“Immaculata, Immaculata, ora pro no-obis,”
“Sancta virginae,” from the choir, gained the response “immaculata,”
“In conceptione,” followed by “immacula-immaculata, immaculata, ora pro no-bi-is, ora pro nobis, o-ra pro noo-bis.”
And the choir gave the next line before the refrain started again, and each time the rows of girls, formed, lit their candles, and set off on the steady procession through the gloriously painted, dark cloisters.
The magic (although Reverend Mother would be shocked by the word) was the flickering of the candlelight on the frescoes and starry blue ceilings. The cloister murals looking ancient, and to many girls they were better than the pictures of the Sistine Chapel or any Michelangelo work. In fact, they were the work of the nuns in the early twentieth century.
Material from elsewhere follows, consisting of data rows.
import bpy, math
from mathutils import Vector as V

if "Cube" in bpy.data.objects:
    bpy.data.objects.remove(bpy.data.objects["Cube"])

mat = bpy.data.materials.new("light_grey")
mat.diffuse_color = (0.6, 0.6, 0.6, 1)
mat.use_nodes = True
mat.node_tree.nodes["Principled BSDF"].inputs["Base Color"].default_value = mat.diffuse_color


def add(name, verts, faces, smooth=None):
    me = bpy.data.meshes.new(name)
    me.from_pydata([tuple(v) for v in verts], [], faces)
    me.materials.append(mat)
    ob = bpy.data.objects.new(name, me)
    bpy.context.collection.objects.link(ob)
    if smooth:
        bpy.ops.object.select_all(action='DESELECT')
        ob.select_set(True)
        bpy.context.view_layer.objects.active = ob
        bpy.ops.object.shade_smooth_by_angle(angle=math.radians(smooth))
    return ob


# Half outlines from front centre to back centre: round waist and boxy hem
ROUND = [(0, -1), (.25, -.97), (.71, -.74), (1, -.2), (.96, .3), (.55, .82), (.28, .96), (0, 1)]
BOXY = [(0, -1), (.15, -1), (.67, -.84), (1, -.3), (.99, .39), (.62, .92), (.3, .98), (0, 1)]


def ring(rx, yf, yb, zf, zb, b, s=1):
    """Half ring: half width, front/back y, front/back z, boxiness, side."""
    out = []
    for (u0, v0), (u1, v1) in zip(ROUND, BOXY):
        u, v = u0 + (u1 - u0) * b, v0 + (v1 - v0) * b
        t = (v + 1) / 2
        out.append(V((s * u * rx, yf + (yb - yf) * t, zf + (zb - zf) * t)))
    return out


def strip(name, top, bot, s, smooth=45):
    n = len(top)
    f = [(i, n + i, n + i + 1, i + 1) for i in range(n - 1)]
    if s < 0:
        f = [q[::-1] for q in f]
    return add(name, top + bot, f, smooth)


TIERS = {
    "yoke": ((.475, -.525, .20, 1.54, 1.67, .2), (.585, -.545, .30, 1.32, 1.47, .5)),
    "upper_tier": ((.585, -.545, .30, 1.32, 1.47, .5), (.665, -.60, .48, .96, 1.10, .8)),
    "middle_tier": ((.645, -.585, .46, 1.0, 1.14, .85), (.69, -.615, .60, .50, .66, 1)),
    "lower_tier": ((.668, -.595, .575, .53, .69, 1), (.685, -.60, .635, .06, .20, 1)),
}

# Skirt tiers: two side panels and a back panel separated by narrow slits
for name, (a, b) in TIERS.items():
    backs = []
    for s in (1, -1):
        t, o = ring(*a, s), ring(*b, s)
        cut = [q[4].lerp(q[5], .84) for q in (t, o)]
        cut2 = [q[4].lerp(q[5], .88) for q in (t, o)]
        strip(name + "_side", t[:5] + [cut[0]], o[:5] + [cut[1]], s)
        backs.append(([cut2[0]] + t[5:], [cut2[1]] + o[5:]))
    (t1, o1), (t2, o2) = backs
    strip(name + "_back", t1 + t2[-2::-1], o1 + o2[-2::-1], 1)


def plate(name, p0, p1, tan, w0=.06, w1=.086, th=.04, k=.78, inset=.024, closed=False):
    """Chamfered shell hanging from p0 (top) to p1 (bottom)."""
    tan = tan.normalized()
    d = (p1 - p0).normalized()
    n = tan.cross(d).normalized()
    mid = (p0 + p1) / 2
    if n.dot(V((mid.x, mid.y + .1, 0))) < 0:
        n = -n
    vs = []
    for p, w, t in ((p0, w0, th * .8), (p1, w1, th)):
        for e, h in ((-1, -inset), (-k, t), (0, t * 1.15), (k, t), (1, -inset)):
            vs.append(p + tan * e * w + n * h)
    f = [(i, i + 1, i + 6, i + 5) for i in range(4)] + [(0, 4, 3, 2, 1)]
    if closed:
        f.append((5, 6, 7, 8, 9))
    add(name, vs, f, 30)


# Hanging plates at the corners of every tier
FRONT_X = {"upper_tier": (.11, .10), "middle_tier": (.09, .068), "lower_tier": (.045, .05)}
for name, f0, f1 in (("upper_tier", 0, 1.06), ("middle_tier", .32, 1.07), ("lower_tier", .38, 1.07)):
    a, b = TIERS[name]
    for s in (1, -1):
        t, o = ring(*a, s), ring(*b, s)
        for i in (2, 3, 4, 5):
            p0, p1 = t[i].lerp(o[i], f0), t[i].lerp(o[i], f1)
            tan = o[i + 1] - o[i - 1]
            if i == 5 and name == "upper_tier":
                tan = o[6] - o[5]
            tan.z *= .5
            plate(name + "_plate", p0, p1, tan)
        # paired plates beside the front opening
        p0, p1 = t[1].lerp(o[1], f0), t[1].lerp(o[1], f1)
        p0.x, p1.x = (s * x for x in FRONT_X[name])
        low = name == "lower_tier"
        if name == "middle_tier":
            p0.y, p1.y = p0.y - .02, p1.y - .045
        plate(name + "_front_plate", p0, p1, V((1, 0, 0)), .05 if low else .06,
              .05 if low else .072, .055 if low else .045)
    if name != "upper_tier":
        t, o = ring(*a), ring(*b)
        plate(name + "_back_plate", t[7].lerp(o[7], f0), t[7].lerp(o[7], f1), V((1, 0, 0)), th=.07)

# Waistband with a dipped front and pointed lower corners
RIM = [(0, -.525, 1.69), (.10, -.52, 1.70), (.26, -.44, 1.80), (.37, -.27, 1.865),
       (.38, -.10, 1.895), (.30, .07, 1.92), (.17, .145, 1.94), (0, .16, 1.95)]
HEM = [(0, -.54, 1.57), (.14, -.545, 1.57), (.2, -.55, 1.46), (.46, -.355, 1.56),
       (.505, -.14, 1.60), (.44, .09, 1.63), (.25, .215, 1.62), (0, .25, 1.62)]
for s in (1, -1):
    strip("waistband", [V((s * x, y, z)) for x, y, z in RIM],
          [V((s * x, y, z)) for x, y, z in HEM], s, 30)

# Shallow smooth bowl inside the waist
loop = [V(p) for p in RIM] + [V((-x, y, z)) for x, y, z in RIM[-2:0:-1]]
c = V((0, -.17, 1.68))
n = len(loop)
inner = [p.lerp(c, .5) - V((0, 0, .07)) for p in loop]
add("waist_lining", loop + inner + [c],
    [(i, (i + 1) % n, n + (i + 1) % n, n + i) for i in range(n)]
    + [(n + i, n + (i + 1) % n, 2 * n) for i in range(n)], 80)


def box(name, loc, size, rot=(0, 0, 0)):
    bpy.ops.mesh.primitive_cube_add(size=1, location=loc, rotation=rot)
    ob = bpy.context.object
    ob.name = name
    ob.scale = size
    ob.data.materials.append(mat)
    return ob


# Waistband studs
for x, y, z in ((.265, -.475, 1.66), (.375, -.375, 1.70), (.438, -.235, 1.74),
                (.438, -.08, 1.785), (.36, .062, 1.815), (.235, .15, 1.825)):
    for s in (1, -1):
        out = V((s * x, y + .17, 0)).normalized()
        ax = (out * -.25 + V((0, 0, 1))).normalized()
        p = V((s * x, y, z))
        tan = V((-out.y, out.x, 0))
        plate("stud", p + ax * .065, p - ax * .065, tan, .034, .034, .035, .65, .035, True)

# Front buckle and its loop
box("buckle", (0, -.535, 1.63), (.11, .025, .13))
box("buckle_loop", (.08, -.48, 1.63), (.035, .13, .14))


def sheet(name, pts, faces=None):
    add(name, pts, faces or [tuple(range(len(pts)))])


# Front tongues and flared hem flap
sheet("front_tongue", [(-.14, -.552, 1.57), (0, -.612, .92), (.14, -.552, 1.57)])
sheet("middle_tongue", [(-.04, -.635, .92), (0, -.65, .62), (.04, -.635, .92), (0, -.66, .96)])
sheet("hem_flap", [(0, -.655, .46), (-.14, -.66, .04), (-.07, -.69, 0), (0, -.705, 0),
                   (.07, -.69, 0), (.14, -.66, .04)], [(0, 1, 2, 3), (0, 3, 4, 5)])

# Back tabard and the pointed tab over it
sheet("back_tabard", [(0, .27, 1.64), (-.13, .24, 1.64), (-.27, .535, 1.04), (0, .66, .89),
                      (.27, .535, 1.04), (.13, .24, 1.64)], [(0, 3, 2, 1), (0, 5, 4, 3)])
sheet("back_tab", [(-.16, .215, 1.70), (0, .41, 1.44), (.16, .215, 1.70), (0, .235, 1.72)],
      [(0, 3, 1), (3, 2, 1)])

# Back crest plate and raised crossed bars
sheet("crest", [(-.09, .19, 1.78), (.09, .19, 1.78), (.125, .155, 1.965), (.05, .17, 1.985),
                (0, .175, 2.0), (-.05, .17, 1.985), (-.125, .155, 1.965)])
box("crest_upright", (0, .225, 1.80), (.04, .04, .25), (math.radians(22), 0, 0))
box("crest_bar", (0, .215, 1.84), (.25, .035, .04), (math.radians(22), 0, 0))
If any of the girls walking steadily around, singing the refrain, shielding their flames from sudden draughts as they passed the library door or the double doors to the quad, had any thought of becoming a nun, they kept it to themselves. Girls these days did not consider the convent as a viable lifestyle choice, however much the system was modernised. As a result, the nuns encouraged family values, and the modernists even recommended university training, scientific careers, and not just teaching.
But now, it was just the procession, girls in uniforms, lit by candle flame that made everyone equal, and everyone, even the plainest or plumpest, a potential beauty.
By the time the first row reached the end of the fourth corridor, they had to mark time before squeezing out behind the first years again. Now the whole school was in the cloisters. The singing filled the very stones of the building with clear voices, and the choir and the older altos took the harmonies. One body of girlhood, praising the Virgin Mary, on the day that celebrated her Immaculate Conception.
Doubts over the physical possibility of such a thing were set aside. Miss Wilson, the biology mistress, supported the girls in every way she could. Her faith outwardly, at least, was unshaken by the conflicts presented between science and doctrine. But she knew that many of the girls from the fourth form onward would soon lose their faith, let alone their virginity. The senior common room over looked the entrance to the local STI clinic. They learned a lot from seeing the type of person who went in. Normal, average people of both sexes; men in business suits. Education comes in all forms.
She sighed as the teachers stood at the bottom of the main staircase, ready to intercept their charges on the next round, extinguish their candles, and lead them back to class. She watched as the leading group went past for the last time.
What if we just let them process around for ever?
© 2017 J M Pett